• -For the Dough-
  • 4 cups all-purpose flour
  • 1 1/3 cups warm water
  • 1/2 teaspoon salt
  • 1 tablespoon granulated sugar
  • 1 1/2 teaspoons yeast
  • -For the Filling-
  • 1 1/4 pound ground turkey
  • 1 small onion, finely diced
  • 1 large egg, lightly beaten
  • 1/3 cup breadcrumbs or Panko
  • 1/3 cup fresh chives, finely chopped
  • 3 stalks spring onions, finely chopped
  • 2 tablespoons chicken broth
  • 2 teaspoons soy sauce
  • 1 teaspoon sesame oil
  • parchment paper, optional

Baozi is part of Chinese cuisine and generally refers to a type of steamed, filled bun. The kind you’re probably most familiar with is the roasted pork buns (cha siu bao) commonly found in Chinatowns. Soup dumplings are another kind of bao, called xiaolongbao. As you can tell, the word bao in these names denote that they are a type of steamed and filled bun. You have to try these! They’re quite delicious! I love biting into one of these – you get the texture of the soft, pillowy steamed bun that has been infused with the flavor of the meat during the steaming process. And along with this bite, you get a part of the filling that’s moist, flavorful and savory.

The dough for baozi is the same as the kind used for mantou, which I wrote about when I made Slow Cooker Barbecue Pulled Chicken Mantou Sandwiches. It’s a simple dough of just flour, water, sugar (optional), salt and yeast. The filling is traditionally ground pork, but I use turkey (sometimes a mixture of turkey and pork) because it’s leaner. The other ingredients in the filling is similar to what you put into meatballs, bread crumbs, egg and some broth. These additions make the filling moist and allow the flavor to get steamed into the dough. Yum! The other filling ingredients that make the dish traditionally Chinese include chives and spring onions. You can be creative with the filling ingredients! Large pieces of chopped shrimp can be added into the filling. And there are dessert versions of baozi, which have sweet bean paste, black sesame paste or lotus seed paste as the filling. While baozi can be eaten throughout the day, they’re most often eaten for breakfast in China. I’ll eat them for breakfast, lunch (and snack!), and dinner any day.

Directions

-For the Dough-

  1. Dissolve the sugar into the water.
  2. Add in yeast and let sit for 10 minutes.
  3. Mix together flour and salt.
  4. Pour in yeast mixture and stir together.
  5. Knead to form a soft dough.
  6. Put dough in a bowl and cover with saran wrap or a lid.
  7. Let rise 1 1/2 – 2 hours, until it about doubles.
  8. If using a bread machine, put all the ingredients into the insert and set on basic dough cycle.
  9. Once the dough finishes rising, punch down and knead for about 5 minutes.
  10. Roll the dough into a log shape and divide into 16 equal pieces. Set aside.

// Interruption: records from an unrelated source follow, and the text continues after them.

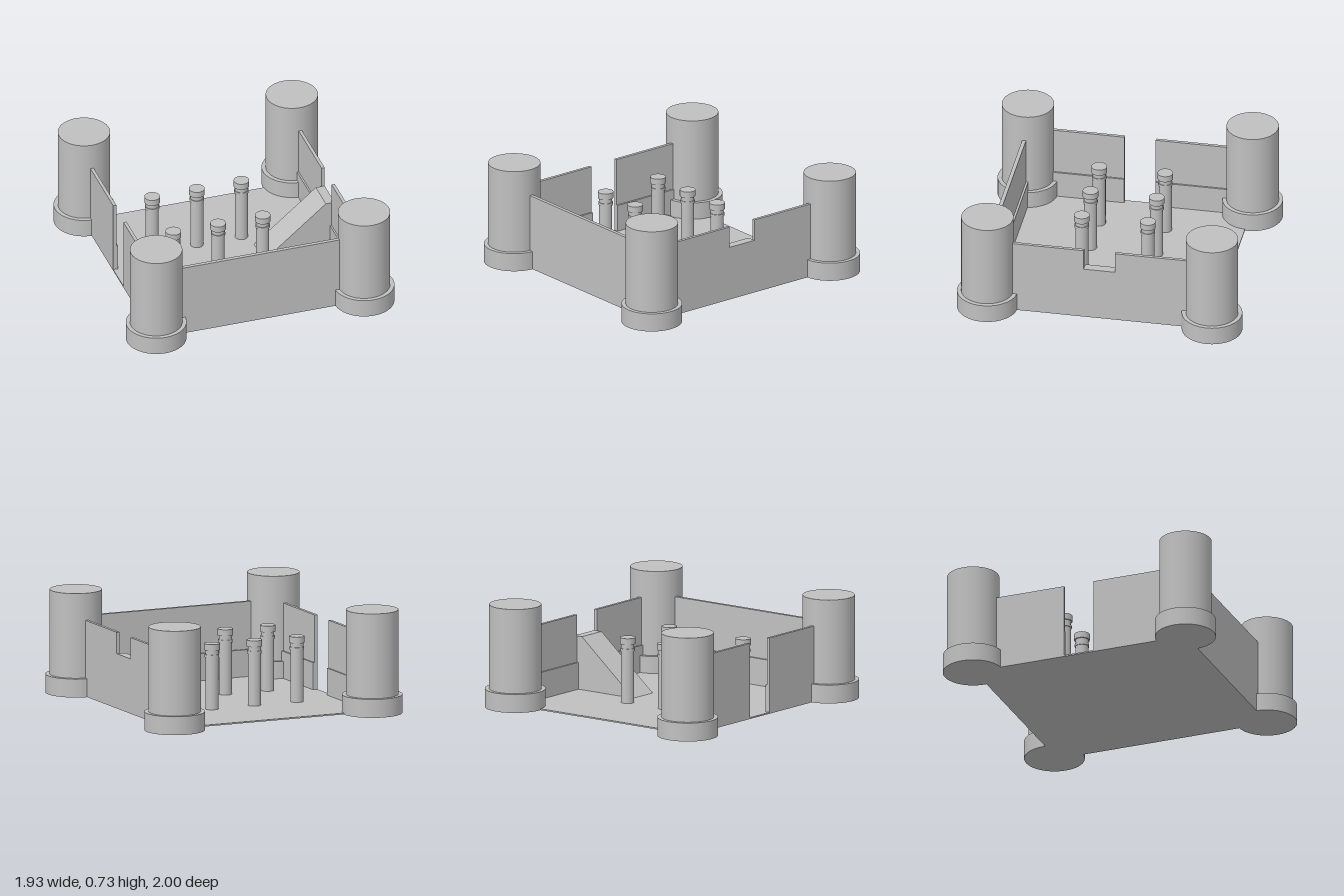
import * as THREE from 'three';

export function createModel() {
  const model = new THREE.Group();
  model.name = 'fortress';
  const stone = new THREE.MeshStandardMaterial({ color: 0xc0c0c0 });
  stone.name = 'grey stone';

  function add(name, geometry, x = 0, y = 0, z = 0, parent = model) {
    const mesh = new THREE.Mesh(geometry, stone);
    mesh.name = name;
    mesh.position.set(x, y, z);
    parent.add(mesh);
    return mesh;
  }
  // Box given by its limits on each axis
  function block(name, x0, x1, y0, y1, z0, z1, parent) {
    const geometry = new THREE.BoxGeometry(x1 - x0, y1 - y0, z1 - z0);
    return add(name, geometry, (x0 + x1) / 2, (y0 + y1) / 2, (z0 + z1) / 2, parent);
  }
  function drum(name, radius, y0, y1, parent) {
    return add(name, new THREE.CylinderGeometry(radius, radius, y1 - y0, 64), 0, (y0 + y1) / 2, 0, parent);
  }

  // Courtyard floor
  block('floor', -0.77, 0.77, 0, 0.01, -0.775, 0.79);

  // Corner towers with wider footings
  for (const x of [-0.757, 0.757]) {
    for (const z of [-0.79, 0.79]) {
      const tower = new THREE.Group();
      tower.name = 'tower';
      tower.position.set(x, 0, z);
      drum('towerFooting', 0.21, 0, 0.13, tower);
      drum('towerShaft', 0.181, 0.13, 0.725, tower);
      model.add(tower);
    }
  }

  // Front wall with a low inner ledge
  const top = 0.535, ledge = 0.2, gap = 0.11;
  block('frontWall', -0.65, 0.65, 0, top, 0.77, 0.797);
  block('frontLedge', -0.65, 0.65, 0.01, ledge, 0.755, 0.77);

  // Side walls, each in two halves with an opening between them
  for (const side of [-1, 1]) {
    for (const end of [-1, 1]) {
      const span = [end * gap, end * 0.66].sort((a, b) => a - b);
      const outer = [side * 0.747, side * 0.77].sort((a, b) => a - b);
      const inner = [side * 0.735, side * 0.747].sort((a, b) => a - b);
      block('sideWall', ...outer, 0, top, ...span);
      block('sideLedge', ...inner, 0.01, ledge, ...span);
    }
  }

  // Ramp rising to a landing in the left opening
  const profile = new THREE.Shape([[0.255, 0], [0.77, 0], [0.77, 0.385], [0.705, 0.385], [0.255, 0.01]]
    .map(([x, y]) => new THREE.Vector2(x, y)));
  add('ramp', new THREE.ExtrudeGeometry(profile, { depth: 2 * gap, bevelEnabled: false }), 0, 0, -gap);

  // Two rows of columns with collars and capitals
  for (const x of [-0.445, -0.12, 0.205]) {
    for (const z of [-0.235, 0.23]) {
      const column = new THREE.Group();
      column.name = 'column';
      column.position.set(x, 0, z);
      drum('columnShaft', 0.045, 0.01, 0.425, column);
      drum('columnCollar', 0.05, 0.375, 0.395, column);
      drum('columnCapital', 0.054, 0.425, 0.47, column);
      model.add(column);
    }
  }
  return model;
}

-For the Filling-

  1. In a large bowl, mix together all the ingredients for the filling.
  2. Roughly divide the filling into 16 portions so each baozi has equal filling.

-For the Assembly-

  1. Take a piece of dough and flatten to a round about 4″ in diameter. Make sure that the outer rim is a bit thinner than the rest of the round since the middle area needs to be thick enough to hold the filling without ripping.
  2. Cup the round in your hand and scoop a portion of the filling into the center of the dough.
  3. Bring together the edges of the round and pinch together at the top to make the baozi shape.
  4. Place each shaped baozi on a piece of cut parchment paper. This will keep it from sticking to the bottom of the steamer basket.
  5. Place the baozi in the steamer baskets a few inches apart from each other.
  6. Cover and let rise 45 min.

-For the Steaming-

  1. Add water to the steamer stack and steam 20 minutes.
  2. After the stove is turned off, let baozi sit in steamer covered for about 5 minutes so the steam can dissipate gradually. If the cover is immediately lifted after cooking, the quick escape of steam can cause the baozi to collapse.

Cook’s Notes

I like to eat baozi with some dipping sauce. I typically mix in some chili (sriracha) with some Chinese black vinegar.

Ground turkey is lean so the filling will be more dry than if you use pork. For a good in-between, you can mix these two types of ground meat.

To reheat leftover baozi, place a damp paper towel over one bun and microwave for 45 seconds. You can also reheat the leftover baozi by pan-heating (pan-frying) them in a bit of oil. This gives it a nice crunchy crust on the outside, like you get in fried dumplings. If you don’t want to use that much oil in the reheating process, first reheat in the microwave and finish on a lightly seasoned (or dry) pan just to harden the outside a bit.